This article does not cite any sources. (November 2007) (Learn how and when to remove this template message)
|Battle of the Counts|
|Crown of Aragon||Angevin Empire|
|Commanders and leaders|
|Roger of Lauria||
Reynald III Quarrel of Avella|
Narjot de Toucy
|40–45 galleys||70 galleys|
|Casualties and losses|
40 galleys captured
The naval Battle of the Counts took place on 23 June 1287 at Naples, Italy, when an Aragonese-Sicilian galley fleet commanded by Roger of Lauria defeated a large combined Angevin (Apulian and Principatan) galley fleet commanded respectively by Reynald III Quarrel of Avella and Narjot de Toucy.

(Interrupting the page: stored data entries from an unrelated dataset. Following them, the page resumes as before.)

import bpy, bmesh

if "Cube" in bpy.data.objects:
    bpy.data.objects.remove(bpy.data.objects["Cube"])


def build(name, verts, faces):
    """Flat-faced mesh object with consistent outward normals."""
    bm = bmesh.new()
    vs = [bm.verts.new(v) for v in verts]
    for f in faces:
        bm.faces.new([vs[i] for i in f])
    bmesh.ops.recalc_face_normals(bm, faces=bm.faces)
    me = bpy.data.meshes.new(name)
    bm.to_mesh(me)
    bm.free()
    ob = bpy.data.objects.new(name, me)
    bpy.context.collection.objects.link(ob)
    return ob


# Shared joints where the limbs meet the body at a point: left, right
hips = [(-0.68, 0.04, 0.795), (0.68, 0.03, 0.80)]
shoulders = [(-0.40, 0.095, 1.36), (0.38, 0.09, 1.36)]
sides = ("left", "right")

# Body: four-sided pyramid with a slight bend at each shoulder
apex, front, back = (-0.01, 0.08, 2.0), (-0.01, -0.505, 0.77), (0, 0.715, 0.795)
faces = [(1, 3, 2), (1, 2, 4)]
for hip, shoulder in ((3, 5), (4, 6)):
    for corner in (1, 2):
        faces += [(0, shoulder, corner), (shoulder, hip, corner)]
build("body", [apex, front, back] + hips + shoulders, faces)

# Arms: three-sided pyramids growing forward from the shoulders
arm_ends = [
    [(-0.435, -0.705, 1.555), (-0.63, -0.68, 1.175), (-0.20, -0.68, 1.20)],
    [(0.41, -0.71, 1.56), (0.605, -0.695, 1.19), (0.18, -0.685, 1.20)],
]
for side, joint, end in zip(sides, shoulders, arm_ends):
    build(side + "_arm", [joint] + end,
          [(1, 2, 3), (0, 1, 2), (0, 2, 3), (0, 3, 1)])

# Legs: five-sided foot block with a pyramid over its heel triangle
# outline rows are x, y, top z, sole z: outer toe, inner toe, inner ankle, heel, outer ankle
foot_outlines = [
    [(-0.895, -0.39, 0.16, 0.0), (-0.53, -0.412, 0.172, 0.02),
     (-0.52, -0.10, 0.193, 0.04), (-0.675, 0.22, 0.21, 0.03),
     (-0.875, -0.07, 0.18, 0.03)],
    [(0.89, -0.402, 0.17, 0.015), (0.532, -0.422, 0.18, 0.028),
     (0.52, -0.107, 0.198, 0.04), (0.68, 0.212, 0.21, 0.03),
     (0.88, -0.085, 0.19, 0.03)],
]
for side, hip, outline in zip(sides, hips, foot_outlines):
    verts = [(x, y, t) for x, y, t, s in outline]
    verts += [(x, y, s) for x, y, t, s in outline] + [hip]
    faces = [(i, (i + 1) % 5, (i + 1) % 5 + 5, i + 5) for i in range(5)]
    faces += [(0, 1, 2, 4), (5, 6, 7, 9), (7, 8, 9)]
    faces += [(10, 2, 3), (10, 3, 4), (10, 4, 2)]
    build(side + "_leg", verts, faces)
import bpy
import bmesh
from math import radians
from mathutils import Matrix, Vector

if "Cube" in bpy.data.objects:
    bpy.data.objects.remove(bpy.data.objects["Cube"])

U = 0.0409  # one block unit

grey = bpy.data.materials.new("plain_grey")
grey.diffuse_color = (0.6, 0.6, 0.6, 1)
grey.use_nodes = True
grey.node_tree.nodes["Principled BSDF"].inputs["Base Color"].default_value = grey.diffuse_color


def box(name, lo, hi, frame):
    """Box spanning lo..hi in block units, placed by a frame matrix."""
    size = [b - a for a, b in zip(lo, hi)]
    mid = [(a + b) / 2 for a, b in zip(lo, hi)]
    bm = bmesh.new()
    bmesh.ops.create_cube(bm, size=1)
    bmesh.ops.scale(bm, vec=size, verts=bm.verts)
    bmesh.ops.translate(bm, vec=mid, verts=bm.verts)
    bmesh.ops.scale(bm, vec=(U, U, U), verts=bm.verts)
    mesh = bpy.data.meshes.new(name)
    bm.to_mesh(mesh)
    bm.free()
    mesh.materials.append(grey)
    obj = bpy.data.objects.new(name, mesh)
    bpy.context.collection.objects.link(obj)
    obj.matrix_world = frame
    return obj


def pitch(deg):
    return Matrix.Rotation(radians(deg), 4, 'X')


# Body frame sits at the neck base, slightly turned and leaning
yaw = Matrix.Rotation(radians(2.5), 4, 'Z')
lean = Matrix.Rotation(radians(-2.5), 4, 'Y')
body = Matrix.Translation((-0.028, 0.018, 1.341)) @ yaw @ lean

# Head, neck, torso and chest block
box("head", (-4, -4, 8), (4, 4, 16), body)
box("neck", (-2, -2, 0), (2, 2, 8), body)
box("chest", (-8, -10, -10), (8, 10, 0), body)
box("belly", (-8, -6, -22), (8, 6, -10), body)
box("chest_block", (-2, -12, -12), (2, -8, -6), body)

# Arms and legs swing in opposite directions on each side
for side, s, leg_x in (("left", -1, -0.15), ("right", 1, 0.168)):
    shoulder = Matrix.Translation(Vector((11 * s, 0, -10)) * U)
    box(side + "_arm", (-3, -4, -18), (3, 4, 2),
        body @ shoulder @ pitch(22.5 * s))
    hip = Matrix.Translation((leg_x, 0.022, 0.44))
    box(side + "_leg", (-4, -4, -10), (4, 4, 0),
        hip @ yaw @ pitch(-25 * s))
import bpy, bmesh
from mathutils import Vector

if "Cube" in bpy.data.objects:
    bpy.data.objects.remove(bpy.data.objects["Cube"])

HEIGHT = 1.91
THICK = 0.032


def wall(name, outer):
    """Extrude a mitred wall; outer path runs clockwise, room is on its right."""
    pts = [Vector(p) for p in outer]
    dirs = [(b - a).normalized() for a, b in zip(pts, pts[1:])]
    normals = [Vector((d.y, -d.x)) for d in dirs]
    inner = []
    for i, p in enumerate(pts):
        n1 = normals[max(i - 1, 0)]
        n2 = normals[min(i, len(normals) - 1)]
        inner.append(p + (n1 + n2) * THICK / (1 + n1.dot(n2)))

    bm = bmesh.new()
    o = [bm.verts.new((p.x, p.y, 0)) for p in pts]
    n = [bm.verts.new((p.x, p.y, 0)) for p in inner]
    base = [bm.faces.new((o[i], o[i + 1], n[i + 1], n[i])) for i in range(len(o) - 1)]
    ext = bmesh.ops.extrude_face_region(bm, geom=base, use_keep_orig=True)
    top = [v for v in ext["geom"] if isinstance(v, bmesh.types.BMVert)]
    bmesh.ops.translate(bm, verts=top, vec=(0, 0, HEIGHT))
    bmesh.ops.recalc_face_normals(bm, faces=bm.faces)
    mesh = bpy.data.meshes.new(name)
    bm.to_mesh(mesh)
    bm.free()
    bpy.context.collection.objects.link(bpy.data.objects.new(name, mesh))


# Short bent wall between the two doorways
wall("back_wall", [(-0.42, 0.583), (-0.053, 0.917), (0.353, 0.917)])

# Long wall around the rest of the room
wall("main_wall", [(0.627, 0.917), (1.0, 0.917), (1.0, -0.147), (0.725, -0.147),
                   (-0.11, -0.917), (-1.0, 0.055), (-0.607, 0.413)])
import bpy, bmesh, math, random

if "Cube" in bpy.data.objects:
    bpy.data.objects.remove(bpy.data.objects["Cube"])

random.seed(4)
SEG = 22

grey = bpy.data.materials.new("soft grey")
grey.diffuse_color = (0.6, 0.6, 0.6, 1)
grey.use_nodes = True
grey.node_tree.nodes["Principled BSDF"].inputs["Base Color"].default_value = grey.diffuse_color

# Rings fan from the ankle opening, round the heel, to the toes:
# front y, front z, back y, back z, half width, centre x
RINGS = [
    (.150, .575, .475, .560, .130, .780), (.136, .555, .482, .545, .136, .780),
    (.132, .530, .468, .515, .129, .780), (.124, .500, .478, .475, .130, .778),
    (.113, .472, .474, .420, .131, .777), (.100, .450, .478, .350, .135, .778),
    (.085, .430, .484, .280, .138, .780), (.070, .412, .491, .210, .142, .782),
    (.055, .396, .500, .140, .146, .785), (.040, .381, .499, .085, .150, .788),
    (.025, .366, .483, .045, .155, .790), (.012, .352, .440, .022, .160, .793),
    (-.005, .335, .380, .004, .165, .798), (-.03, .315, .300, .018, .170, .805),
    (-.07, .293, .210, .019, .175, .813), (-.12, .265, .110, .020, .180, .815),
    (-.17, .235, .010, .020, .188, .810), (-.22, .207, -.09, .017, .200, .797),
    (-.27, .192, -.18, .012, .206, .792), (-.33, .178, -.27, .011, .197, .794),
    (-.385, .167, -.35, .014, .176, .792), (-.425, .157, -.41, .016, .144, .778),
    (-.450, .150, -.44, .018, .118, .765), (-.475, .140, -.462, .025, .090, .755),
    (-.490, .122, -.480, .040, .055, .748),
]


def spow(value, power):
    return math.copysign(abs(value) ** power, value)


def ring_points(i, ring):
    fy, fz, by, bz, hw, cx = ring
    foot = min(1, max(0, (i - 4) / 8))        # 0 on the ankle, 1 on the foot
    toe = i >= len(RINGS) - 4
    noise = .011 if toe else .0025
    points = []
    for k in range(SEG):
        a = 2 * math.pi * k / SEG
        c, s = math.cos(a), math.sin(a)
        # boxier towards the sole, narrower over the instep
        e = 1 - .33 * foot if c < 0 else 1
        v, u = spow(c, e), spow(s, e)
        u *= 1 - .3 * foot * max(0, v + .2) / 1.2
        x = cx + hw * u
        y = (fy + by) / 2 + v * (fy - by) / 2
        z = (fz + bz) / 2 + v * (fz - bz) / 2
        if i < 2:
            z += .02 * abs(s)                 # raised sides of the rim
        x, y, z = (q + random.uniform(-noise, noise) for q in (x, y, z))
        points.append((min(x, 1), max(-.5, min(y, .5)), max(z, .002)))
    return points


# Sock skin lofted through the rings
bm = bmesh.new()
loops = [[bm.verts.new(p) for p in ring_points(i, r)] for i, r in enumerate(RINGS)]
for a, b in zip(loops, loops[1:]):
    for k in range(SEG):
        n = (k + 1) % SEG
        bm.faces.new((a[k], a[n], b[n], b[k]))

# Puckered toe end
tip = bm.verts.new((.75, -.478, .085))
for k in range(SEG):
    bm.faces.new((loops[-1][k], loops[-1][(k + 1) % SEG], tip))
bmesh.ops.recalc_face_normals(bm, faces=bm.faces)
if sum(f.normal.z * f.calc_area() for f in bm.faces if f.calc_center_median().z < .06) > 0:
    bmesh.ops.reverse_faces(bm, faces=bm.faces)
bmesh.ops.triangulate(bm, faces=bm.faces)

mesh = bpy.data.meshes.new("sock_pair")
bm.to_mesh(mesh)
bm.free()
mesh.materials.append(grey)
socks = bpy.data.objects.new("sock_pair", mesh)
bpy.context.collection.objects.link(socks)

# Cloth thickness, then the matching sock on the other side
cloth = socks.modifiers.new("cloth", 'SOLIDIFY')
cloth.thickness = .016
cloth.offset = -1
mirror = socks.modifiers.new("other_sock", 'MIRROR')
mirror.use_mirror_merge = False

Lauria had taken his fleet to Augusta, eastern Sicily, after a report of an Angevin galley fleet landing invasion troops there. He landed his troops, who recaptured the town, leaving the Angevins holed up in the castle. However, the invasion was a decoy and the Angevin galleys had sailed around the south of Sicily and linked up with their allies, forming a fleet about twice the size of Lauria's. Their plan was to land troops in the south-west of Sicily.
Lauria searched for the allied fleet and finally found it at Naples. Unable to attack it close to the city, he bombarded the nearby coast to lure it out, as he had done in 1284, and sent in a formal challenge. The Angevin fleet came out arranged in five squadrons, each commanded by a count (hence the name of the battle). They were Reynald III Quarrel of Avella, Hugh of Brienne, the Count of Aquila, Count Jean de Joinville and Guy de Montfort, Count of Nola. Each of their flag-galleys was surrounded to each side by four other galleys and to the rear by two galleys. The fleet flag-galley had two galleys to its front also. This made 63 galleys, and there may have been a small reserve since about 70 of the about 84 Angevin galleys are said to have come out to fight. Two tarides carried the Papal and Angevin banners.
Lauria had around 40-45 galleys. He followed his usual tactic and retreated until the Angevin galleys had become disorganized, weathered their initial attack, then counter attacked from the sides, damaging the Angevin galleys oars. In a battle lasting much of the day, Henry di Mari again fled, leaving about 40 Angevin galleys to be captured, along with 5,000 prisoners, including many counts and barons.
about 70 galleys - About 40 captured